Posted on September 15th, 2017 by Kathryn Harper
by Kuari and Kathryn Harper
“You did the best you could, and you’re not at fault for those deaths. Smith is to blame, and no one else. Don’t forget that, Kate.”
Admiral Blackthorne’s parting words still echoed with Captain Harper as she finished her report on the loss of the Neptune with all but thirty-nine hands. What had he meant? You did the best you could? Did he think that he could have done better? Would Admiral Blackthorne and Commodore T’Kirr have saved more of that crew, or even all of them, had they been in command? She’d never known him to mince words, but given the situation, Harper found it difficult to doubt that the outcome would not have been better with a more experienced commanding officer in Atlantis’s center seat.
The door chimed. “Come,” Harper answered automatically, but not as energetically as usual. Still, the ready room door slid open, and Kuari entered. She was on all fours, and her head was held low on her long neck in front of her. Her large eyes met Harper’s briefly before darting aimlessly about the room, and she trotted all the way to the desk with more energy than she should have felt before the tip of her tail cleared the doorway.
Dropping her hindquarters, Kuari sat on the floor and intermittently glanced up at Harper. “Hi. How are you doing?”
Kate took a moment to regard her executive officer and friend before deciding that the command demeanor would serve no purpose now, and answered truthfully, “I have been better, Kuari. The Admiral assured me that we did the best we could, but it is hard to stop wondering whether or not he and Commodore T’Kirr could have saved more lives.”
Kuari nodded and looked down at the floor. She had wondered how Kate’s call with Admiral Blackthorne had gone. He and T’Kirr were role models to her now, especially T’Kirr as she attempted to emulate the Vulcan’s ways as Executive Officer, and she imagined Blackthorne was the same for Kate. “They might have been able to,” Kuari admitted. After a moment of thought, she continued, “Unless they would have made the same decisions we did. It’s hard to know.” She looked up at Kate. “All we can do is our best.”
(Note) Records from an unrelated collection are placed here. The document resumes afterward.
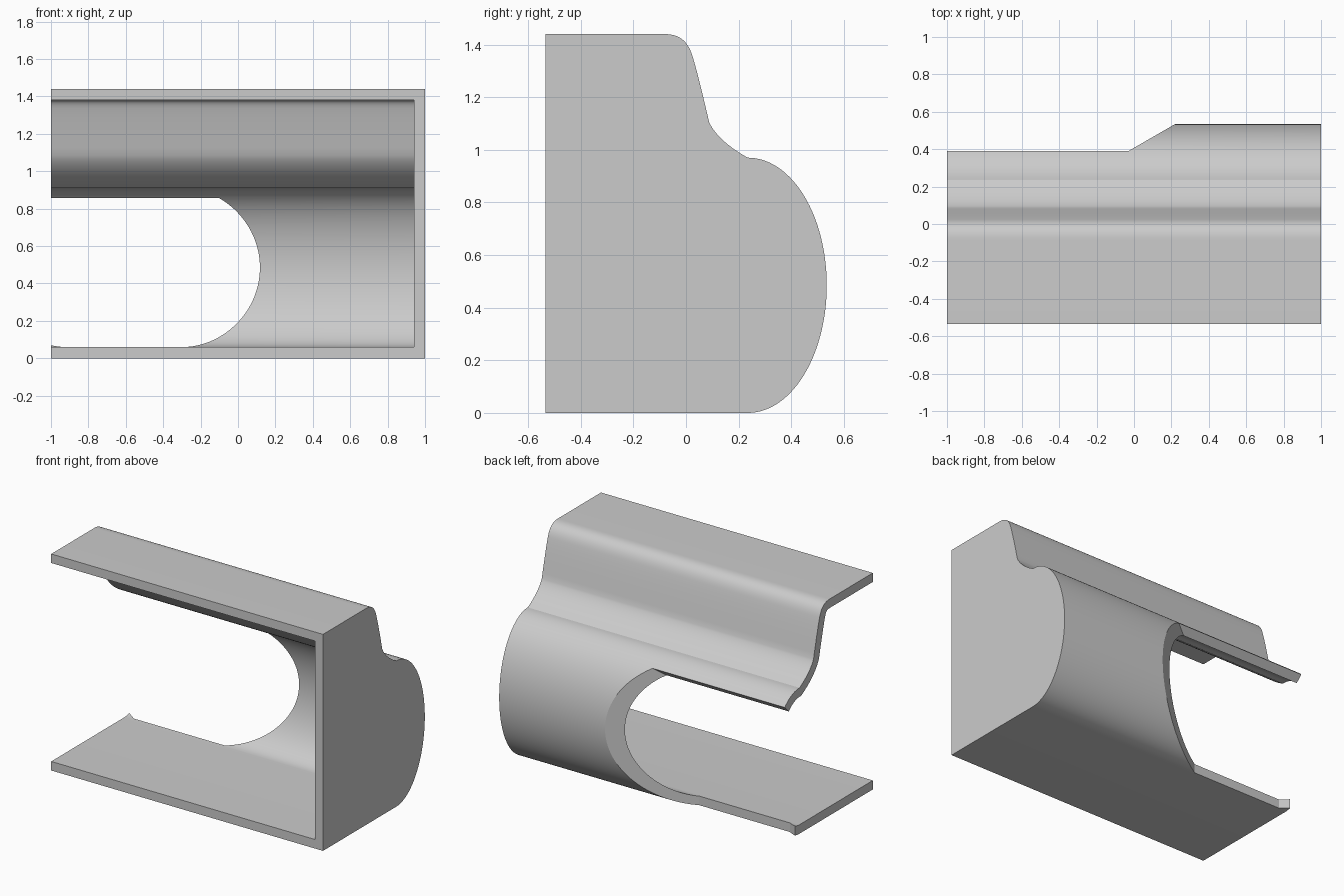
import bpy, bmesh, math
from mathutils import Vector
from mathutils.geometry import interpolate_bezier

cube = bpy.data.objects.get("Cube")
if cube:
    bpy.data.objects.remove(cube, do_unlink=True)

WALL = 0.06
FRONT = -0.535

grey = bpy.data.materials.new("plain grey")
grey.use_nodes = True
grey.diffuse_color = (0.6, 0.6, 0.6, 1)
grey.node_tree.nodes["Principled BSDF"].inputs["Base Color"].default_value = (0.6, 0.6, 0.6, 1)


def prism(name, bottom, top):
    """Solid between two matching loops of points."""
    bm = bmesh.new()
    a = [bm.verts.new(p) for p in bottom]
    b = [bm.verts.new(p) for p in top]
    bm.faces.new(a)
    bm.faces.new(b)
    for i in range(len(a)):
        j = (i + 1) % len(a)
        bm.faces.new((a[i], a[j], b[j], b[i]))
    bmesh.ops.recalc_face_normals(bm, faces=bm.faces)
    mesh = bpy.data.meshes.new(name)
    bm.to_mesh(mesh)
    bm.free()
    mesh.materials.append(grey)
    obj = bpy.data.objects.new(name, mesh)
    bpy.context.collection.objects.link(obj)
    return obj


def along_x(name, profile, x0, x1):
    return prism(name, [(x0, p.x, p.y) for p in profile],
                 [(x1, p.x, p.y) for p in profile])


def bezier(p0, h0, h1, p1, n):
    pts = interpolate_bezier(*(Vector((*p, 0)) for p in (p0, h0, h1, p1)), n)
    return [p.to_2d() for p in pts]


def inset(points, d):
    """Offset an open path to its right-hand side, with mitred corners."""
    result = []
    for i, p in enumerate(points):
        before = (p - points[i - 1]).normalized() if i else None
        after = (points[i + 1] - p).normalized() if i + 1 < len(points) else before
        before = before or after
        n1 = Vector((before.y, -before.x))
        n2 = Vector((after.y, -after.x))
        result.append(p + (n1 + n2) * d / (1 + n1.dot(n2)))
    return result


# Side profile (y, z): flat top, rounded shoulder, hollow neck, oval belly
path = [Vector((FRONT, 1.44))]
path += bezier((-0.085, 1.44), (-0.03, 1.44), (0.005, 1.42), (0.025, 1.355), 16)
path += bezier((0.025, 1.355), (0.045, 1.29), (0.068, 1.19), (0.088, 1.105), 8)[1:]
path += bezier((0.088, 1.105), (0.11, 1.055), (0.17, 1.005), (0.235, 0.97), 14)[1:]
STEPS = 56
for i in range(1, STEPS + 1):
    t = math.pi * i / STEPS
    path.append(Vector((0.235 + 0.3 * math.sin(t), 0.485 + 0.485 * math.cos(t))))
path.append(Vector((FRONT, 0)))

shell = along_x("housing_shell", path, -1, 1)

# Hollow, open at the front and at one end
inner = inset(path, WALL)
inner[0].x = inner[-1].x = FRONT - 0.2
hollow = along_x("hollow_cutter", inner, -1.2, 1 - WALL)

# Back opening with slanted ends and a sloping upper edge
slope = math.tan(math.radians(30))
plan = [(-0.94, 0.25), (-0.2725, 0.25), (-0.2725 + 0.45 / slope, 0.7),
        (-1.4, 0.7), (-1.4, 0.25 + 0.46 * slope)]
opening = prism("opening_cutter", [(x, y, -0.2) for x, y in plan],
                [(x, y, y + 0.508) for x, y in plan])

bpy.ops.object.select_all(action="DESELECT")
bpy.context.view_layer.objects.active = shell
shell.select_set(True)
for cutter in (hollow, opening):
    cutter.hide_render = True
    mod = shell.modifiers.new(cutter.name, "BOOLEAN")
    mod.operation = "DIFFERENCE"
    mod.solver = "EXACT"
    mod.object = cutter
    bpy.ops.object.modifier_apply(modifier=mod.name)
    bpy.data.objects.remove(cutter, do_unlink=True)

bpy.ops.object.shade_smooth_by_angle(angle=math.radians(22))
“Of course,” Kate began as she stood and made her way around to the front of the desk to lean against it. “But after what we did… the sheer improbability of what we accomplished, I mean, with foiling Section 31. After that, it just felt like we could do anything.” She slid up a bit to sit on the desk’s edge and finished, “That feeling was improper and dangerous, but this… this may have been our Kobayashi Maru.”
Kuari thought on that for a moment and decided she agreed. A modest grin stretched back on her face. “What do you think? Would thirty-nine be a good score? For a test meant to fail, that is.”
Captain Harper had never taken the infamous test of character while at the Academy, since it was not administered to cadets in the science track, but that it was a no-win scenario was common knowledge. In her countless mental replays of the situation, Harper had certainly not been able to figure out a way to win. “It is going to have to be,” she answered, envying her XO’s seemingly eternal optimism. Kate scooted back a bit more, bringing her right knee up to hold it in her clasped hands before speaking, to herself as much as to Kuari. “Could our predecessors have done better? Maybe. I do not know. But we… Kuari, we saved thirty-nine people. Smith killed the rest.”
“Green as fur!” Kuari replied somewhat loudly, straightening herself. At Kate’s blank look, she smiled a bit more and elaborated. “It’s a Rucara saying. I think it would make more sense to translate as, “Is fur green?” but we don’t say it that way. It means it’s obviously so and I’m agreeing with you.” The Rucara cocked her head to the side. “Funny thing is, our fur isn’t green, it’s clear. Our skin beneath it is green. The deeper meaning is that it’s about perspective, not necessarily fact. If fact can’t explain it, it’s up to you how you perceive it, and it’s encouraged to do so in whatever way makes you go on in a healthier way.”
Harper thought about this for a moment, idly bouncing the leg that her laced fingers held captive. “That makes a lot of sense, but I would not have understood it had you not explained it to me. I should study your language.”
“It gets more complicated when you realize our skin isn’t always green. We can turn it brown. But don’t think about it too much, which is another good lesson.”
“And I thought English idioms were hard.” With a smile at the wisdom of her Rucara friend, Kate offered, “Thank you, Kuari. I needed that perspective.”
Kuari smiled back, this time showing her pointed teeth, but it was tempered by the seriousness of recent events. She could tell this had hit Kate harder than it had her, and she was happy to make her friend and captain feel better.
“Hey, alpha shift is over, you know.” Kate hopped down from her perch on the desk and offered, “What do you say we go for a swim?”
Kuari stood immediately in response, excited. “That sounds great! We could use a good swim.”
“Yes,” the Captain answered with a deep breath, “we certainly could.”